Teri Morrison, 54, agrees. The Toronto-based writer has long been a dog person and lost her 14-year-old chihuahua last year. Without the “love of her life” she soon started to look to adopt a rescue dog, which can be a lengthy process. In the meantime, life presented itself with some challenges. Morrison, who has been treated for anxiety and depression since she was a child, left her husband at the age of 49, was diagnosed with Crohn’s disease after a lifetime of symptoms and experienced a herniated disc. After her back surgery, her doctor recommended to walk and keep active as much as possible.
“But I’m basically lazy. I will not just go for a walk,” she says. Then through the winter, she ended up dog-sitting for a friend. “And it was amazing, I needed this for me mentally and physically. I got snowshoes and we went snowshoeing every weekend there was snow.”
In April, Morrison was able to adopt a rescue through the organization Save Our Scruff: Lucy, a four-year-old terrier mix. “We go everywhere together,” she says, her voice lighting up with joy. “We go hiking and we have a camping trip planned this summer. I have this awesome life. This little dog reminds me to take care of myself, to be patient with her and myself and to be a confident leader because she needs that.”
Dogs aren’t the only animals that will boost your wellbeing. “A companion animal in general, having a sentient presence is all that is really important,” says Cole. But, she continues, dogs are a little different, in how they interact, are more social and have a greater demand when it comes to care. “That feeling of being needed is important, and it’s amplified with a dog, so that the quality of the relationship is different.”
7 amazing ways pets can benefit your health
- A dog can help you meet your weekly fitness requirements.
A study published in the Journal of Physical Activity and Health found that dog owners are 34 percent more likely to walk 150 minutes a week than non-dog owners.
- Older adults with dogs are more physically active.
Researchers at University of Missouri found that older adults who have a strong bond with their dog exercise for longer periods and more frequently.
- A dog can help you live longer.

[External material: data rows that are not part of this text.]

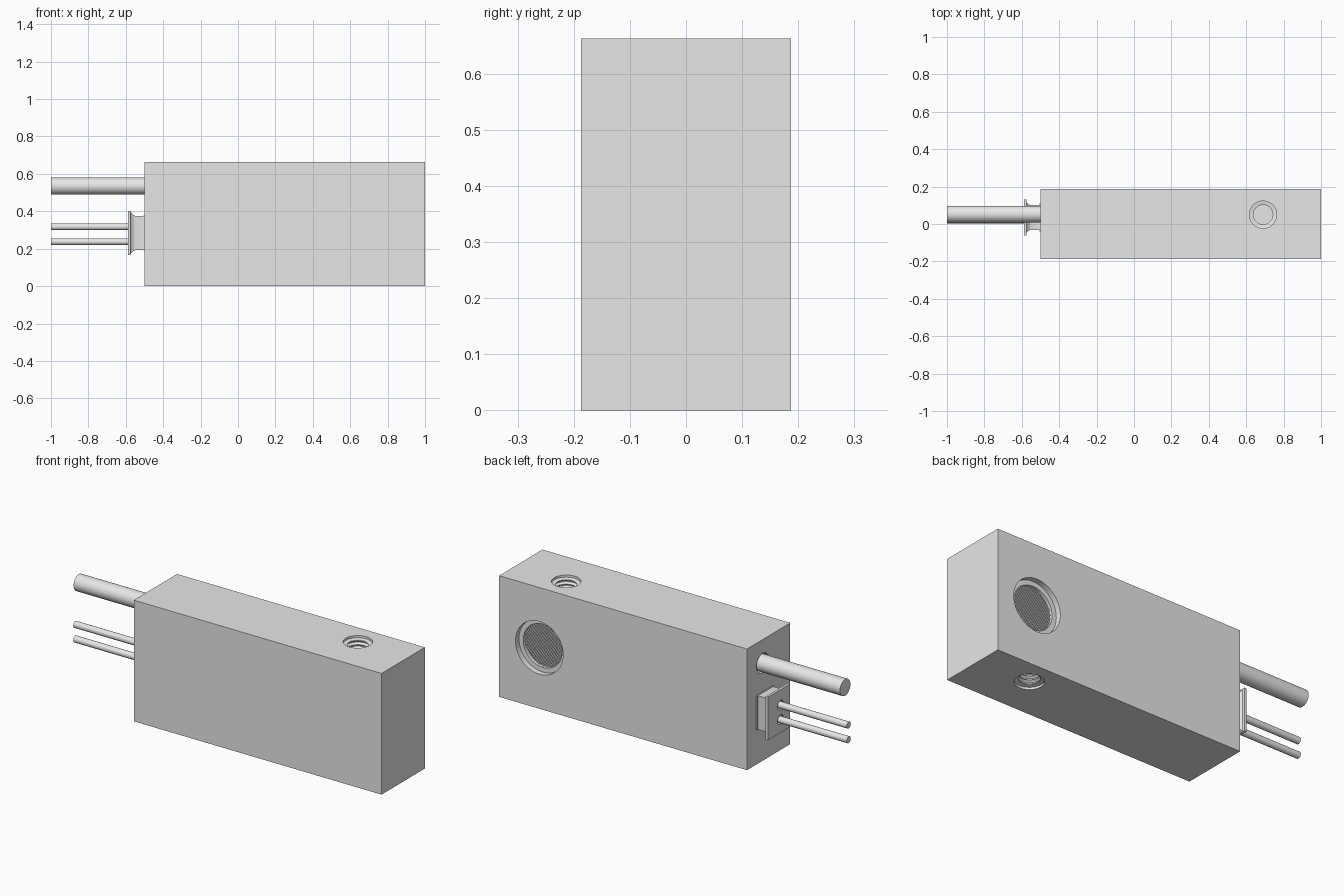
import bpy, bmesh, math
from mathutils import Vector, Matrix

if "Cube" in bpy.data.objects:
    bpy.data.objects.remove(bpy.data.objects["Cube"], do_unlink=True)

grey = bpy.data.materials.new("light_grey")
grey.use_nodes = True
grey.diffuse_color = (0.8, 0.8, 0.8, 1)
grey.node_tree.nodes["Principled BSDF"].inputs["Base Color"].default_value = (0.8, 0.8, 0.8, 1)


def finish(bm, name):
    bmesh.ops.recalc_face_normals(bm, faces=bm.faces)
    mesh = bpy.data.meshes.new(name)
    bm.to_mesh(mesh)
    bm.free()
    mesh.materials.append(grey)
    obj = bpy.data.objects.new(name, mesh)
    bpy.context.collection.objects.link(obj)
    return obj


def activate(obj):
    bpy.ops.object.select_all(action='DESELECT')
    obj.select_set(True)
    bpy.context.view_layer.objects.active = obj


def smooth(obj):
    activate(obj)
    bpy.ops.object.shade_smooth_by_angle(angle=math.radians(30))


def box(name, low, high):
    low, high = Vector(low), Vector(high)
    bm = bmesh.new()
    bmesh.ops.create_cube(bm, size=1, matrix=Matrix.Translation((low + high) / 2)
                          @ Matrix.Diagonal((high - low).to_4d()))
    return finish(bm, name)


def loft(bm, rings):
    """Join closed rings of points and cap both ends."""
    rings = [[bm.verts.new(p) for p in ring] for ring in rings]
    for a, b in zip(rings, rings[1:]):
        for i in range(len(a)):
            j = (i + 1) % len(a)
            bm.faces.new((a[i], a[j], b[j], b[i]))
    bm.faces.new(rings[0])
    bm.faces.new(rings[-1])


def turned(bm, profile, origin, direction, sides=48):
    """Loft (radius, distance) pairs around an axis."""
    place = Matrix.Translation(origin) @ Vector(direction).to_track_quat('Z', 'Y').to_matrix().to_4x4()
    angles = [math.tau * i / sides for i in range(sides)]
    loft(bm, [[place @ Vector((r * math.cos(a), r * math.sin(a), d)) for a in angles]
              for r, d in profile])


def turned_part(name, profile, origin, direction, sides=48):
    bm = bmesh.new()
    turned(bm, profile, origin, direction, sides)
    return finish(bm, name)


def cut(target, cutters):
    for cutter in cutters:
        cutter.hide_render = True
        mod = target.modifiers.new("cut", 'BOOLEAN')
        mod.operation = 'DIFFERENCE'
        mod.solver = 'EXACT'
        mod.object = cutter
        activate(target)
        bpy.ops.object.modifier_apply(modifier=mod.name)
        bpy.data.objects.remove(cutter, do_unlink=True)


HEIGHT, BACK, SEAM, LEFT_END = 0.663, 0.187, -0.068, -0.5

# Housing: thin front cover and thick rear block
box("front_cover", (LEFT_END, -BACK, 0), (1, SEAM, HEIGHT))
block = box("rear_block", (LEFT_END, SEAM, 0), (1, BACK, HEIGHT))

# Threaded ports above and below, stepped port at the back, cable hole
thread = [(0.073, -0.02), (0.073, 0.012), (0.052, 0.016)]
for turn in range(5):
    depth = 0.02 + turn * 0.022
    thread += [(0.052, depth), (0.064, depth + 0.008), (0.064, depth + 0.012), (0.052, depth + 0.02)]
filter_port = Vector((0.757, BACK, 0.333))
cable_hole = Vector((LEFT_END, 0.052, 0.535))
cut(block, [
    turned_part("top_cutter", thread, (0.69, 0.05, HEIGHT), (0, 0, -1)),
    turned_part("bottom_cutter", thread, (0.69, 0.05, 0), (0, 0, 1)),
    turned_part("back_cutter", [(0.144, -0.02), (0.144, 0.03), (0.118, 0.03), (0.118, 0.07)],
                filter_port, (0, -1, 0), 64),
    turned_part("cable_cutter", [(0.053, -0.02), (0.053, 0.06)], cable_hole, (1, 0, 0)),
])
smooth(block)

# Woven screen inside the back port
bm = bmesh.new()
pitch, radius = 0.0145, 0.118
for n in range(-7, 8):
    offset = n * pitch
    half = math.sqrt(radius ** 2 - offset ** 2)
    for along, across, lift in (((1, 0, 1), (1, 0, -1), 0.046), ((1, 0, -1), (1, 0, 1), 0.051)):
        along, across = Vector(along).normalized(), Vector(across).normalized()
        start = filter_port + across * offset - along * half - Vector((0, lift, 0))
        turned(bm, [(0.005, 0), (0.005, 2 * half)], start, along, 8)
smooth(finish(bm, "filter_screen"))

# Thick cable
smooth(turned_part("cable", [(0.045, 0), (0.045, 0.56)], (-1, 0.052, 0.535), (1, 0, 0)))

# Wire grommet: flanged plate flaring from a rectangular neck
center_y, center_z = 0.035, 0.284
bm = bmesh.new()
sections = [(-0.588, 0.096, 0.118), (-0.574, 0.096, 0.118), (-0.574, 0.08, 0.112),
            (-0.562, 0.069, 0.098), (-0.55, 0.066, 0.092), (-0.506, 0.066, 0.092),
            (-0.506, 0.074, 0.094), (LEFT_END, 0.074, 0.094)]
loft(bm, [[(x, center_y + sy * hy, center_z + sz * hz)
           for sy, sz in ((-1, -1), (1, -1), (1, 1), (-1, 1))] for x, hy, hz in sections])
grommet = finish(bm, "wire_grommet")

# Pair of thin wires in clearance holes
wires = [("upper_wire", 0.317), ("lower_wire", 0.237)]
cut(grommet, [turned_part("wire_cutter", [(0.026, -0.02), (0.026, 0.05)], (-0.588, 0.022, z), (1, 0, 0), 32)
              for _, z in wires])
smooth(grommet)
for name, z in wires:
    smooth(turned_part(name, [(0.018, 0), (0.018, 0.48)], (-1, 0.022, z), (1, 0, 0), 32))
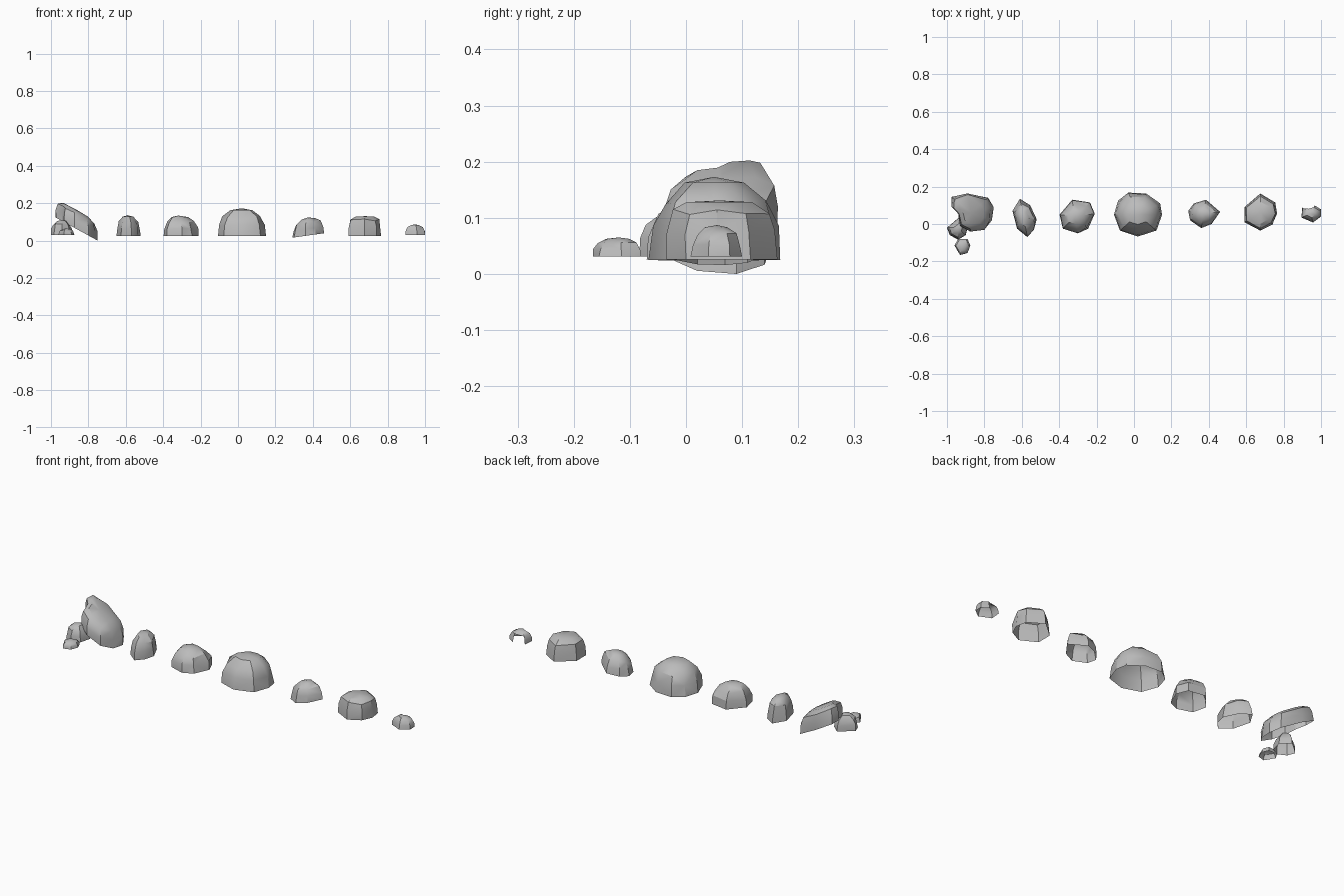
import bpy, bmesh, math, random
from mathutils import Vector

if "Cube" in bpy.data.objects:
    bpy.data.objects.remove(bpy.data.objects["Cube"])

# One plain stone colour
stone = bpy.data.materials.new("stone_grey")
stone.use_nodes = True
GREY = (0.5, 0.5, 0.5, 1)
stone.diffuse_color = GREY
stone.node_tree.nodes["Principled BSDF"].inputs["Base Color"].default_value = GREY

# Dome profiles: (scale of footprint, fraction of height)
ROUND = [(1, 0), (0.97, 0.38), (0.80, 0.70), (0.45, 0.93)]
BLOCKY = [(1, 0), (1.0, 0.45), (0.92, 0.80), (0.60, 0.97)]


def rock(name, outline, peak, base, profile=ROUND, slope=0.0, seed=0, notch=None):
    """Hollow stone shell, open underneath, from a footprint and a peak."""
    rng = random.Random(seed)
    px, py, top = peak
    h = top - base
    bm = bmesh.new()
    rings = []
    for i, (s, f) in enumerate(profile):
        ring = []
        for x, y in outline:
            j = rng.uniform(-0.07, 0.03) if i > 0 else 0.0
            k = s + j
            vx, vy = px + (x - px) * k, py + (y - py) * k
            vz = base + h * (f + (rng.uniform(-0.05, 0.05) if i in (1, 2) else 0))
            ring.append(bm.verts.new((vx, vy, vz + slope * (vx - px))))
        rings.append(ring)
    apex = bm.verts.new((px, py, top))
    n = len(outline)
    for lo, hi in zip(rings, rings[1:]):
        for i in range(n):
            bm.faces.new((lo[i], lo[(i + 1) % n], hi[(i + 1) % n], hi[i]))
    for i in range(n):
        bm.faces.new((rings[-1][i], rings[-1][(i + 1) % n], apex))
    # Outlines run clockwise, so flip where needed to face outwards
    centre = Vector((px, py, base))
    for f in bm.faces:
        f.normal_update()
        if f.normal.dot(f.calc_center_median() - centre) < 0:
            f.normal_flip()
    # Broken-away piece of the wall
    if notch:
        gone = [f for f in bm.faces if notch(f.calc_center_median())]
        bmesh.ops.delete(bm, geom=gone, context='FACES')
    bmesh.ops.triangulate(bm, faces=bm.faces[:])
    mesh = bpy.data.meshes.new(name)
    bm.to_mesh(mesh)
    bm.free()
    mesh.materials.append(stone)
    ob = bpy.data.objects.new(name, mesh)
    bpy.context.collection.objects.link(ob)
    bpy.ops.object.select_all(action='DESELECT')
    ob.select_set(True)
    bpy.context.view_layer.objects.active = ob
    bpy.ops.object.shade_smooth_by_angle(angle=math.radians(35))
    return ob


# Cluster at the right end: leaning slab with two small stones in front
rock("leaning_slab_rock",
     [(-.975, .145), (-.89, .163), (-.78, .14), (-.75, .09), (-.76, .02),
      (-.80, -.03), (-.875, -.04), (-.93, -.01), (-.94, .055), (-.973, .09)],
     (-.87, .06, .168), .065, BLOCKY, slope=-.55, seed=1)
rock("cluster_medium_rock",
     [(-1.0, -.02), (-.985, -.06), (-.94, -.083), (-.90, -.06), (-.885, 0), (-.93, .04)],
     (-.94, -.02, .11), .03, seed=2)
rock("cluster_small_rock",
     [(-.96, -.115), (-.94, -.08), (-.89, -.08), (-.875, -.115), (-.89, -.155), (-.93, -.166)],
     (-.918, -.12, .064), .03, seed=3)

# Row of stones
rock("narrow_rock",
     [(-.61, .135), (-.555, .10), (-.52, .025), (-.535, -.03), (-.57, -.07),
      (-.625, -.025), (-.65, .07)],
     (-.59, .035, .135), .025, seed=4)
rock("right_middle_rock",
     [(-.33, .13), (-.235, .115), (-.21, .055), (-.245, -.025), (-.30, -.05),
      (-.38, -.025), (-.398, .05)],
     (-.32, .04, .133), .023, seed=5)
rock("large_centre_rock",
     [(-.03, .168), (.065, .163), (.14, .11), (.15, .05), (.12, -.035),
      (.02, -.067), (-.075, -.035), (-.107, .05), (-.085, .125)],
     (.02, .05, .172), .024, seed=6)
rock("left_middle_rock",
     [(.385, .13), (.46, .065), (.415, 0), (.36, -.022), (.30, .02), (.29, .07), (.32, .11)],
     (.37, .055, .122), .026, slope=.14, seed=7)
rock("left_rock",
     [(.675, .163), (.755, .115), (.765, .055), (.74, 0), (.675, -.035), (.59, .01), (.59, .09)],
     (.68, .06, .13), .025, BLOCKY, seed=8)
rock("left_end_rock",
     [(.90, .09), (.93, .09), (.965, .10), (1.0, .078), (1.0, .04), (.957, .008), (.895, .035)],
     (.945, .055, .086), .03, seed=9,
     notch=lambda c: c.y > .075 and c.x < .955 and c.z < .062)

# Ground the lowest corner and keep the whole row level
rocks = [o for o in bpy.context.collection.objects if o.name.endswith("_rock")]
low = min(v.co.z for o in rocks for v in o.data.vertices)
for o in rocks:
    for v in o.data.vertices:
        v.co.z -= low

Owning a dog is linked to living longer, according to a study published in Scientific Reports. Researchers looked at dog ownership registries and found that dog owners had a lower risk of death due to cardiovascular disease compared to non-dog owners, and a lower risk of death from other causes.
- Growing up with a dog can benefit your microbiome.
Studies have shown that children born into households that have a dog are protected against allergic eczema, and can also protect against asthma.
- Having a pet can help with making friends.
A research study published in the journal PlOs One found that pets help their owners get to know people, build friendships and develop a social network.
- Pets can help with high blood pressure.
Pet owners with high blood pressure are better at keeping their blood pressure lower in times of stress compared to non-pet owners, according to research published in Hypertension.
- Petting an animal can reduce stress.
Next time stress is hitting an all-time high? Pet your rabbit (or whatever pet you have). Stroking a live animal can help relieve anxiety levels, says a study published in the journal Anxiety, Stress & Coping.